**Task item**
Drop the pictures, then repeat every record exactly as it stands.

**The records**

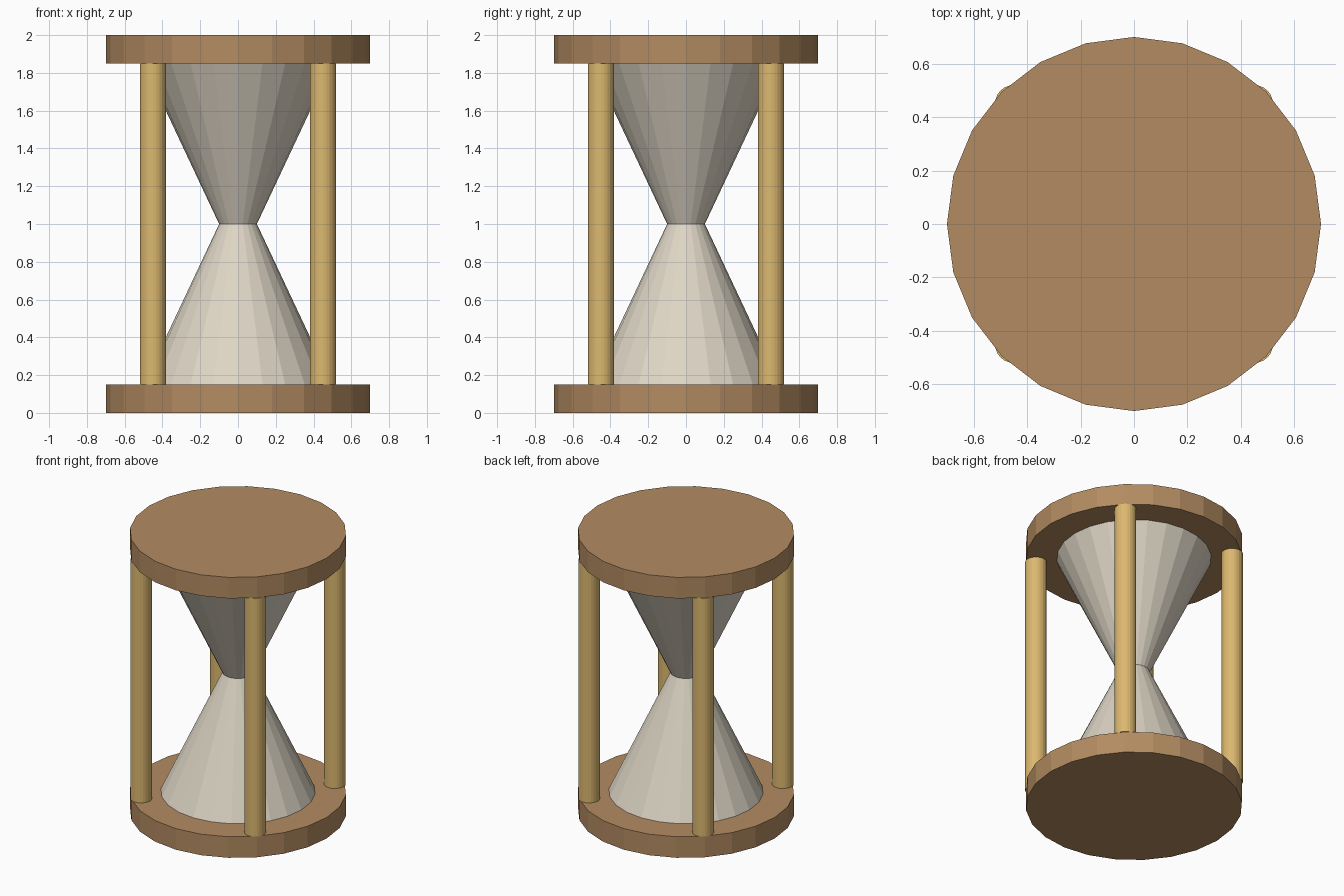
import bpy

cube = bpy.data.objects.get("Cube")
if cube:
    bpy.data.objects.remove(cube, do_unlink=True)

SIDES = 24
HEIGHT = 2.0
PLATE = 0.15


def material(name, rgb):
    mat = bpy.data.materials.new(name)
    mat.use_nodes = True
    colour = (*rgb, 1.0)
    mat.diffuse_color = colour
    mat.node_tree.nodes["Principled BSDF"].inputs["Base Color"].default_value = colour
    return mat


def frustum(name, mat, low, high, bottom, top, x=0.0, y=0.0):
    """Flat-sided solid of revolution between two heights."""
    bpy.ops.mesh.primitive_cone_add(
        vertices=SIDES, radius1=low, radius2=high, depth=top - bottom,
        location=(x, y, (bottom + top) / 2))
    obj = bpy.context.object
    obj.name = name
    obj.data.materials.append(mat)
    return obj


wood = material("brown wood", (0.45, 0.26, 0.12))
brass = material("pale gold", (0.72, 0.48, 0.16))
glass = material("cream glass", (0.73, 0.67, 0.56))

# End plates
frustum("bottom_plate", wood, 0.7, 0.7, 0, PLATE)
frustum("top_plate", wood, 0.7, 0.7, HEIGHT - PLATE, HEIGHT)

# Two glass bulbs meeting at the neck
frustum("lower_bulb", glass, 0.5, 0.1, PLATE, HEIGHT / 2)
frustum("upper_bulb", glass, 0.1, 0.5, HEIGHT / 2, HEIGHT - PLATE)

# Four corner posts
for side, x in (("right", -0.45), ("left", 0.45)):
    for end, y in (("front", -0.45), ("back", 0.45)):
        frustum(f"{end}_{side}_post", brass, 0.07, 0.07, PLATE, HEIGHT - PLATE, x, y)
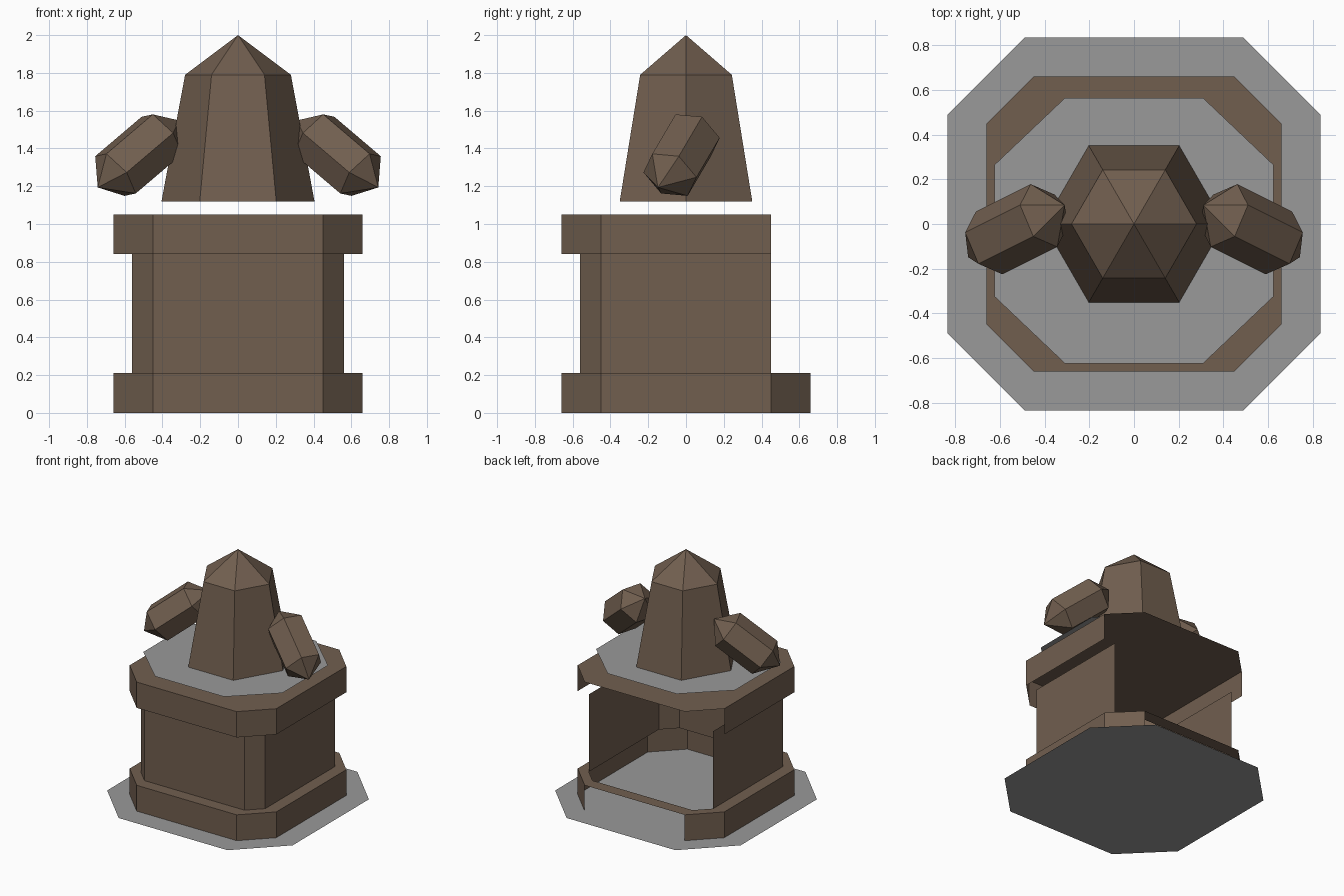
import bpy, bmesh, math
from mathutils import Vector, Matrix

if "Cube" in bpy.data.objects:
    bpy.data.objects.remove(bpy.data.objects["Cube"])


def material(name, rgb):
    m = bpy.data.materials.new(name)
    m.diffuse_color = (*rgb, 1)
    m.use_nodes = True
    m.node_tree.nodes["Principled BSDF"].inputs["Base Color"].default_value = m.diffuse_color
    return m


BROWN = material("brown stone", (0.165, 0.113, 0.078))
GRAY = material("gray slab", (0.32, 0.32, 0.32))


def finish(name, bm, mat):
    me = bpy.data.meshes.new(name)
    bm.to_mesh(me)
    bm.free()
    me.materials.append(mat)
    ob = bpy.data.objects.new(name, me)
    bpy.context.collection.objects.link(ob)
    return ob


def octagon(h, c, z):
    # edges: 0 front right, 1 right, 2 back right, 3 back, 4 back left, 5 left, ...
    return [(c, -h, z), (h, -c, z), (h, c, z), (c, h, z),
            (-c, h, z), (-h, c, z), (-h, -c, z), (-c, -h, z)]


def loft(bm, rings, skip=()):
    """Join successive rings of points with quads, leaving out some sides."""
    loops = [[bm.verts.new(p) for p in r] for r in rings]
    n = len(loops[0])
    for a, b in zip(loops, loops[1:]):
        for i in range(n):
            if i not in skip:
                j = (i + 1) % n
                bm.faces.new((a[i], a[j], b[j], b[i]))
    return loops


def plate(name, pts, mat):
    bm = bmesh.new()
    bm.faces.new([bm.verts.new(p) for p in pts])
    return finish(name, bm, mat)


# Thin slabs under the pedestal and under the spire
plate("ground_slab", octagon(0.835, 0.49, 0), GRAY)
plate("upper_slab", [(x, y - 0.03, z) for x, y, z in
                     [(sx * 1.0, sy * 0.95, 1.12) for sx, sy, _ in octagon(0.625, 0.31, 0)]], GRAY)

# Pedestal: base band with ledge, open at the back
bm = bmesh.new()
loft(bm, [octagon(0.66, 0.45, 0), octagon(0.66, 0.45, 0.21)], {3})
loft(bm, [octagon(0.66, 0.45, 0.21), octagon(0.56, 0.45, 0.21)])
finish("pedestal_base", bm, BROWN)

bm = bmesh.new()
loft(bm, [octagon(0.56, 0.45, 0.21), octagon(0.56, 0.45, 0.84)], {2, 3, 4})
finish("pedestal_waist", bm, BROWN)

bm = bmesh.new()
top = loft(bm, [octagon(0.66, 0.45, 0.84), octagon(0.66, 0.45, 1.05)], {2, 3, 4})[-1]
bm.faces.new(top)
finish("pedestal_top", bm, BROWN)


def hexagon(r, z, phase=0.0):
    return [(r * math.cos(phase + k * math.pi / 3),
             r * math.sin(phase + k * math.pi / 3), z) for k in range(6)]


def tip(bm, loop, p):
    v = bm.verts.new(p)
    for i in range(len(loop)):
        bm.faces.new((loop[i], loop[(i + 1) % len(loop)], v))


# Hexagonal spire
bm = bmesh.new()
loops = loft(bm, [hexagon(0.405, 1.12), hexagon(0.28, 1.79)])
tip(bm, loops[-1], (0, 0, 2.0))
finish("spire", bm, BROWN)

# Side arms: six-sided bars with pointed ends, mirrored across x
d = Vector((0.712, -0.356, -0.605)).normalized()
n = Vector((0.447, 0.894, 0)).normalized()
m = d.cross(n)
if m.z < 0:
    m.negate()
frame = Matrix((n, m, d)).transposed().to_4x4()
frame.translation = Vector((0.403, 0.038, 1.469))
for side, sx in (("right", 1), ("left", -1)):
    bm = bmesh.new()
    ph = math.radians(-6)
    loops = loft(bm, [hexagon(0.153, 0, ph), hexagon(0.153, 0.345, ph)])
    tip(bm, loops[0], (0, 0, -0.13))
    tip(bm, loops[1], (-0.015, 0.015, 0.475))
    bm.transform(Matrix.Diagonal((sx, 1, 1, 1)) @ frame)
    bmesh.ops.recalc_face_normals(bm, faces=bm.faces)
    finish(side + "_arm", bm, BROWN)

**Output**
import bpy

cube = bpy.data.objects.get("Cube")
if cube:
    bpy.data.objects.remove(cube, do_unlink=True)

SIDES = 24
HEIGHT = 2.0
PLATE = 0.15


def material(name, rgb):
    mat = bpy.data.materials.new(name)
    mat.use_nodes = True
    colour = (*rgb, 1.0)
    mat.diffuse_color = colour
    mat.node_tree.nodes["Principled BSDF"].inputs["Base Color"].default_value = colour
    return mat


def frustum(name, mat, low, high, bottom, top, x=0.0, y=0.0):
    """Flat-sided solid of revolution between two heights."""
    bpy.ops.mesh.primitive_cone_add(
        vertices=SIDES, radius1=low, radius2=high, depth=top - bottom,
        location=(x, y, (bottom + top) / 2))
    obj = bpy.context.object
    obj.name = name
    obj.data.materials.append(mat)
    return obj


wood = material("brown wood", (0.45, 0.26, 0.12))
brass = material("pale gold", (0.72, 0.48, 0.16))
glass = material("cream glass", (0.73, 0.67, 0.56))

# End plates
frustum("bottom_plate", wood, 0.7, 0.7, 0, PLATE)
frustum("top_plate", wood, 0.7, 0.7, HEIGHT - PLATE, HEIGHT)

# Two glass bulbs meeting at the neck
frustum("lower_bulb", glass, 0.5, 0.1, PLATE, HEIGHT / 2)
frustum("upper_bulb", glass, 0.1, 0.5, HEIGHT / 2, HEIGHT - PLATE)

# Four corner posts
for side, x in (("right", -0.45), ("left", 0.45)):
    for end, y in (("front", -0.45), ("back", 0.45)):
        frustum(f"{end}_{side}_post", brass, 0.07, 0.07, PLATE, HEIGHT - PLATE, x, y)
import bpy, bmesh, math
from mathutils import Vector, Matrix

if "Cube" in bpy.data.objects:
    bpy.data.objects.remove(bpy.data.objects["Cube"])


def material(name, rgb):
    m = bpy.data.materials.new(name)
    m.diffuse_color = (*rgb, 1)
    m.use_nodes = True
    m.node_tree.nodes["Principled BSDF"].inputs["Base Color"].default_value = m.diffuse_color
    return m


BROWN = material("brown stone", (0.165, 0.113, 0.078))
GRAY = material("gray slab", (0.32, 0.32, 0.32))


def finish(name, bm, mat):
    me = bpy.data.meshes.new(name)
    bm.to_mesh(me)
    bm.free()
    me.materials.append(mat)
    ob = bpy.data.objects.new(name, me)
    bpy.context.collection.objects.link(ob)
    return ob


def octagon(h, c, z):
    # edges: 0 front right, 1 right, 2 back right, 3 back, 4 back left, 5 left, ...
    return [(c, -h, z), (h, -c, z), (h, c, z), (c, h, z),
            (-c, h, z), (-h, c, z), (-h, -c, z), (-c, -h, z)]


def loft(bm, rings, skip=()):
    """Join successive rings of points with quads, leaving out some sides."""
    loops = [[bm.verts.new(p) for p in r] for r in rings]
    n = len(loops[0])
    for a, b in zip(loops, loops[1:]):
        for i in range(n):
            if i not in skip:
                j = (i + 1) % n
                bm.faces.new((a[i], a[j], b[j], b[i]))
    return loops


def plate(name, pts, mat):
    bm = bmesh.new()
    bm.faces.new([bm.verts.new(p) for p in pts])
    return finish(name, bm, mat)


# Thin slabs under the pedestal and under the spire
plate("ground_slab", octagon(0.835, 0.49, 0), GRAY)
plate("upper_slab", [(x, y - 0.03, z) for x, y, z in
                     [(sx * 1.0, sy * 0.95, 1.12) for sx, sy, _ in octagon(0.625, 0.31, 0)]], GRAY)

# Pedestal: base band with ledge, open at the back
bm = bmesh.new()
loft(bm, [octagon(0.66, 0.45, 0), octagon(0.66, 0.45, 0.21)], {3})
loft(bm, [octagon(0.66, 0.45, 0.21), octagon(0.56, 0.45, 0.21)])
finish("pedestal_base", bm, BROWN)

bm = bmesh.new()
loft(bm, [octagon(0.56, 0.45, 0.21), octagon(0.56, 0.45, 0.84)], {2, 3, 4})
finish("pedestal_waist", bm, BROWN)

bm = bmesh.new()
top = loft(bm, [octagon(0.66, 0.45, 0.84), octagon(0.66, 0.45, 1.05)], {2, 3, 4})[-1]
bm.faces.new(top)
finish("pedestal_top", bm, BROWN)


def hexagon(r, z, phase=0.0):
    return [(r * math.cos(phase + k * math.pi / 3),
             r * math.sin(phase + k * math.pi / 3), z) for k in range(6)]


def tip(bm, loop, p):
    v = bm.verts.new(p)
    for i in range(len(loop)):
        bm.faces.new((loop[i], loop[(i + 1) % len(loop)], v))


# Hexagonal spire
bm = bmesh.new()
loops = loft(bm, [hexagon(0.405, 1.12), hexagon(0.28, 1.79)])
tip(bm, loops[-1], (0, 0, 2.0))
finish("spire", bm, BROWN)

# Side arms: six-sided bars with pointed ends, mirrored across x
d = Vector((0.712, -0.356, -0.605)).normalized()
n = Vector((0.447, 0.894, 0)).normalized()
m = d.cross(n)
if m.z < 0:
    m.negate()
frame = Matrix((n, m, d)).transposed().to_4x4()
frame.translation = Vector((0.403, 0.038, 1.469))
for side, sx in (("right", 1), ("left", -1)):
    bm = bmesh.new()
    ph = math.radians(-6)
    loops = loft(bm, [hexagon(0.153, 0, ph), hexagon(0.153, 0.345, ph)])
    tip(bm, loops[0], (0, 0, -0.13))
    tip(bm, loops[1], (-0.015, 0.015, 0.475))
    bm.transform(Matrix.Diagonal((sx, 1, 1, 1)) @ frame)
    bmesh.ops.recalc_face_normals(bm, faces=bm.faces)
    finish(side + "_arm", bm, BROWN)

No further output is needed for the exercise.